------ Provided information ------

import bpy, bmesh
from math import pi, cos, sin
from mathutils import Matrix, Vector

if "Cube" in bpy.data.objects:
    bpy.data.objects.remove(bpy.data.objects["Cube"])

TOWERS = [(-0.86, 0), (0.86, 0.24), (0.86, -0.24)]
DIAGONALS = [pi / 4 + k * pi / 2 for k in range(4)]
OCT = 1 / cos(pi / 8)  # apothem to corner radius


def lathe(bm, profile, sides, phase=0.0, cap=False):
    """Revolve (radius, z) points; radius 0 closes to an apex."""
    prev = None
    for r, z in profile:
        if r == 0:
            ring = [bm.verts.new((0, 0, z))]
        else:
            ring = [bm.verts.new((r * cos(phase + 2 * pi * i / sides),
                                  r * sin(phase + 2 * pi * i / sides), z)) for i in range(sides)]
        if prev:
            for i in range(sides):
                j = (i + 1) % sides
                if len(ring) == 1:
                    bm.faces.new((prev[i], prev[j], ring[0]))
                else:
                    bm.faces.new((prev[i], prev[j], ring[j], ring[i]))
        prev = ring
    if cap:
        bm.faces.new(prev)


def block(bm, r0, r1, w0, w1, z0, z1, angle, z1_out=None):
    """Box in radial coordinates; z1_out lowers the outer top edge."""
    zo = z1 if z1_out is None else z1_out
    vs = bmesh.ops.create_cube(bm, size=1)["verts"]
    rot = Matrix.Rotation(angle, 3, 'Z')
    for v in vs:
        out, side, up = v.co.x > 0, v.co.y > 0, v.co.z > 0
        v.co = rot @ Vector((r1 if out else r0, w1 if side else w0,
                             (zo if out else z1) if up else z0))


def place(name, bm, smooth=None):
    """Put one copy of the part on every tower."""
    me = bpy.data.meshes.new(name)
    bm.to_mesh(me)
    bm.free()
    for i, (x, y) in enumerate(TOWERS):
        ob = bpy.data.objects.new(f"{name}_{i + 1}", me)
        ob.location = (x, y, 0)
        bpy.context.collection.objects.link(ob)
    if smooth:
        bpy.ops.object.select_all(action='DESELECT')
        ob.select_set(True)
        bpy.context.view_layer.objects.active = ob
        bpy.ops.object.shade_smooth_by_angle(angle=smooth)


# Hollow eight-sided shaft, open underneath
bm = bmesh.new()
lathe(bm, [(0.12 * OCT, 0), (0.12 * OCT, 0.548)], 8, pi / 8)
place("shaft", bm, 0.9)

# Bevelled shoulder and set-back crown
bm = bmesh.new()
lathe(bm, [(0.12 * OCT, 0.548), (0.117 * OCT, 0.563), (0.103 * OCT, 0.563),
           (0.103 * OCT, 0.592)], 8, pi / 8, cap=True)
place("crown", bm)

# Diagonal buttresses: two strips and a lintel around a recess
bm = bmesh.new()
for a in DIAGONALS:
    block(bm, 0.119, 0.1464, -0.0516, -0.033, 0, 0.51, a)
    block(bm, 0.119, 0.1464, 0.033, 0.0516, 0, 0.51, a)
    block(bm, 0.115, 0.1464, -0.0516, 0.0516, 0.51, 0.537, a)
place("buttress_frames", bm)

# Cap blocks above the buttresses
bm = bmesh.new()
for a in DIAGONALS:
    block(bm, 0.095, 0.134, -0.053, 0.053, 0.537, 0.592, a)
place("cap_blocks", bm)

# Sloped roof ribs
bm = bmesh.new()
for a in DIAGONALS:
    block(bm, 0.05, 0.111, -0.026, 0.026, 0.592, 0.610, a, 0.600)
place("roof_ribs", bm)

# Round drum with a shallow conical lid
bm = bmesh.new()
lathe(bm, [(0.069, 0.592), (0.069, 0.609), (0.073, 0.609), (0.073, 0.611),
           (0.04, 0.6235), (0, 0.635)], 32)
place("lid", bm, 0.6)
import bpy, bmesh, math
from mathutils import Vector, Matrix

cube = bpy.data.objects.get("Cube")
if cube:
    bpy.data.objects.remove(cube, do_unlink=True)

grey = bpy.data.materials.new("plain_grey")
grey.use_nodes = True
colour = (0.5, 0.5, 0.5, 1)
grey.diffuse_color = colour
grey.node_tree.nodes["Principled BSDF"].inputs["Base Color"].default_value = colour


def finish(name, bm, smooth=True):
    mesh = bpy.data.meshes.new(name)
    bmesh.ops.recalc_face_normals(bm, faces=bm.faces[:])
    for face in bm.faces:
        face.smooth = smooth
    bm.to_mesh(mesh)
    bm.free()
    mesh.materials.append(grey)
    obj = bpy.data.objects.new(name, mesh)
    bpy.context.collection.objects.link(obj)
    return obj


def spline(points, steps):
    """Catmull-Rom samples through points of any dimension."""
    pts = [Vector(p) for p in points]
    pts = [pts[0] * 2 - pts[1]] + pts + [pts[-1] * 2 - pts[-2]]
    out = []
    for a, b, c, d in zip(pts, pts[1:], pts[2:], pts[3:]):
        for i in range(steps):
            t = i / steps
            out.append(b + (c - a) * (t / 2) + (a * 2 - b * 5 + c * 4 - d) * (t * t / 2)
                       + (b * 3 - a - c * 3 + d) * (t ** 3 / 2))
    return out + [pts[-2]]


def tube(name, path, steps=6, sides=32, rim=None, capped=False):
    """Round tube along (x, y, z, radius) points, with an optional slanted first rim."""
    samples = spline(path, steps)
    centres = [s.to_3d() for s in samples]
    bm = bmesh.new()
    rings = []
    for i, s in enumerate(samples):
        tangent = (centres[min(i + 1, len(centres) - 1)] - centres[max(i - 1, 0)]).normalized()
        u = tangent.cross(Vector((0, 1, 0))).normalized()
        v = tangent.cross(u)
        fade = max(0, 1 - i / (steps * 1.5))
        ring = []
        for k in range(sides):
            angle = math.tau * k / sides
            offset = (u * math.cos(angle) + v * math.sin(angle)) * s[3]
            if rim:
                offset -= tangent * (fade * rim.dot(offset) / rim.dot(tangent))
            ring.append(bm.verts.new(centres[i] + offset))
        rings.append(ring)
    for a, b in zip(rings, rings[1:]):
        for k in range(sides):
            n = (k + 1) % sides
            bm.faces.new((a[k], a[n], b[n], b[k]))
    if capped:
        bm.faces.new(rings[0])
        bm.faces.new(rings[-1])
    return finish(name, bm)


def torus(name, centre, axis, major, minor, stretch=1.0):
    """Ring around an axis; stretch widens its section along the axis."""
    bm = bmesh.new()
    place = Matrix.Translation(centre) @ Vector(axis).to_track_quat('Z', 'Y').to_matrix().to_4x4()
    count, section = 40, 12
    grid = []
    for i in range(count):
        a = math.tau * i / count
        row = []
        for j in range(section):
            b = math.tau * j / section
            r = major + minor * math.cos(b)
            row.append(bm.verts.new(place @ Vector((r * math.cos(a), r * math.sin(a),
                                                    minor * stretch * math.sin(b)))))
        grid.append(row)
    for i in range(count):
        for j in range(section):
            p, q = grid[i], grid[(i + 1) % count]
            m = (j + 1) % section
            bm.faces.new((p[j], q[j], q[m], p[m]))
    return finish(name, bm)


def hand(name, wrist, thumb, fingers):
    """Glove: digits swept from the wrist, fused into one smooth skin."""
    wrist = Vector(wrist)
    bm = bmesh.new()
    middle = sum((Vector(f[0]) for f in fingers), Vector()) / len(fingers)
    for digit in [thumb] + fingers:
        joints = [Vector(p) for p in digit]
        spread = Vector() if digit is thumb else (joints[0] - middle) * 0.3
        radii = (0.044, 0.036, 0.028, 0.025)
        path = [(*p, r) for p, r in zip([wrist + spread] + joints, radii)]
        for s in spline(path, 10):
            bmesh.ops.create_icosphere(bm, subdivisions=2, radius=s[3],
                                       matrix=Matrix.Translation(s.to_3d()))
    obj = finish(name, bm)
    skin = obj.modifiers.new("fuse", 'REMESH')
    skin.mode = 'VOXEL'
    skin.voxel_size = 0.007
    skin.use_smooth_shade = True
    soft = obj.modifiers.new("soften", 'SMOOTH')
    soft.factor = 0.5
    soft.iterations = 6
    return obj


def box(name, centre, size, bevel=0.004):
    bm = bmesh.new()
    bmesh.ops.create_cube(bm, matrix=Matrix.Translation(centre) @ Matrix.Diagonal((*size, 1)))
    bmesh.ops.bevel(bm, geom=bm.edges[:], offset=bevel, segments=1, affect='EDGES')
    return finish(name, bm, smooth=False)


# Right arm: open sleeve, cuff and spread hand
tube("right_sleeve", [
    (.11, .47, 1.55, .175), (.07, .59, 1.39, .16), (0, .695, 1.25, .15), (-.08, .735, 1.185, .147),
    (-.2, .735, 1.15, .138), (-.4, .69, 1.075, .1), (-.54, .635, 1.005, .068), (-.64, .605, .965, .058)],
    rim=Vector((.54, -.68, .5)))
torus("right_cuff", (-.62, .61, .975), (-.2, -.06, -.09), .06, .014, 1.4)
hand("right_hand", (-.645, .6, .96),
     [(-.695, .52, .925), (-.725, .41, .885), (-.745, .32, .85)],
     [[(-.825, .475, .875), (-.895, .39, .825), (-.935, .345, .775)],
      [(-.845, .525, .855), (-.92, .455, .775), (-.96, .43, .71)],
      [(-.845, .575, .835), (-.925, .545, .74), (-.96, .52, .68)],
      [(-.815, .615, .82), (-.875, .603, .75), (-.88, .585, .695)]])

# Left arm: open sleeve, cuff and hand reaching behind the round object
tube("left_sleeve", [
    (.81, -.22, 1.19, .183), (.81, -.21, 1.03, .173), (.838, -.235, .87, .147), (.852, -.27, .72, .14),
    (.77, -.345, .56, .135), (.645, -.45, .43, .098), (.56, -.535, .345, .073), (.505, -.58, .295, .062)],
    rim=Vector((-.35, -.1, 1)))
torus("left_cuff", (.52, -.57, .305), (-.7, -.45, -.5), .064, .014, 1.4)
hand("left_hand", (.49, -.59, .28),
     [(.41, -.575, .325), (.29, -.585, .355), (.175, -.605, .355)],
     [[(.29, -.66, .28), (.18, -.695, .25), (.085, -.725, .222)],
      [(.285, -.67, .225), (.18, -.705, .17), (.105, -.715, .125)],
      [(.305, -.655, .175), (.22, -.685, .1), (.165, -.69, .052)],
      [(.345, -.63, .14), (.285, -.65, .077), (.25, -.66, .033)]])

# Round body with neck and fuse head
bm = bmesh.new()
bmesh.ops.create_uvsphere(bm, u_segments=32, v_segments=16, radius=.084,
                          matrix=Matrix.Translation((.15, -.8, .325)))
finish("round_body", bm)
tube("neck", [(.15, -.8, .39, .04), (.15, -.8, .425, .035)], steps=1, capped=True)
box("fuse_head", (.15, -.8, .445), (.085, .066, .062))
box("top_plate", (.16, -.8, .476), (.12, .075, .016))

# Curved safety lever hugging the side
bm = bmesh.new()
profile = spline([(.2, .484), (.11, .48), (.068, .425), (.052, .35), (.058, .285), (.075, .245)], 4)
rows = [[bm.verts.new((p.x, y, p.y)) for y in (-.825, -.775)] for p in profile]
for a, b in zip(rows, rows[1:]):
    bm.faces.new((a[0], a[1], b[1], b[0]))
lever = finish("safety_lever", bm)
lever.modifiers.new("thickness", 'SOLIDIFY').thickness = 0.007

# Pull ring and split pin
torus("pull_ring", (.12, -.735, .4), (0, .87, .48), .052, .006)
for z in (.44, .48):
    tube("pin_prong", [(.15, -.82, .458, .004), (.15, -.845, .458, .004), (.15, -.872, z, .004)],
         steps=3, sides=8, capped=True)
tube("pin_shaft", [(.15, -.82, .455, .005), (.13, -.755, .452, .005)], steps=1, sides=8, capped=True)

------

Take the lines from the first line of the records through the line holding "in radial coordinates;", both included, and please reproduce them exactly with nothing added.

### Task answer
import bpy, bmesh
from math import pi, cos, sin
from mathutils import Matrix, Vector

if "Cube" in bpy.data.objects:
    bpy.data.objects.remove(bpy.data.objects["Cube"])

TOWERS = [(-0.86, 0), (0.86, 0.24), (0.86, -0.24)]
DIAGONALS = [pi / 4 + k * pi / 2 for k in range(4)]
OCT = 1 / cos(pi / 8)  # apothem to corner radius


def lathe(bm, profile, sides, phase=0.0, cap=False):
    """Revolve (radius, z) points; radius 0 closes to an apex."""
    prev = None
    for r, z in profile:
        if r == 0:
            ring = [bm.verts.new((0, 0, z))]
        else:
            ring = [bm.verts.new((r * cos(phase + 2 * pi * i / sides),
                                  r * sin(phase + 2 * pi * i / sides), z)) for i in range(sides)]
        if prev:
            for i in range(sides):
                j = (i + 1) % sides
                if len(ring) == 1:
                    bm.faces.new((prev[i], prev[j], ring[0]))
                else:
                    bm.faces.new((prev[i], prev[j], ring[j], ring[i]))
        prev = ring
    if cap:
        bm.faces.new(prev)


def block(bm, r0, r1, w0, w1, z0, z1, angle, z1_out=None):
    """Box in radial coordinates; z1_out lowers the outer top edge."""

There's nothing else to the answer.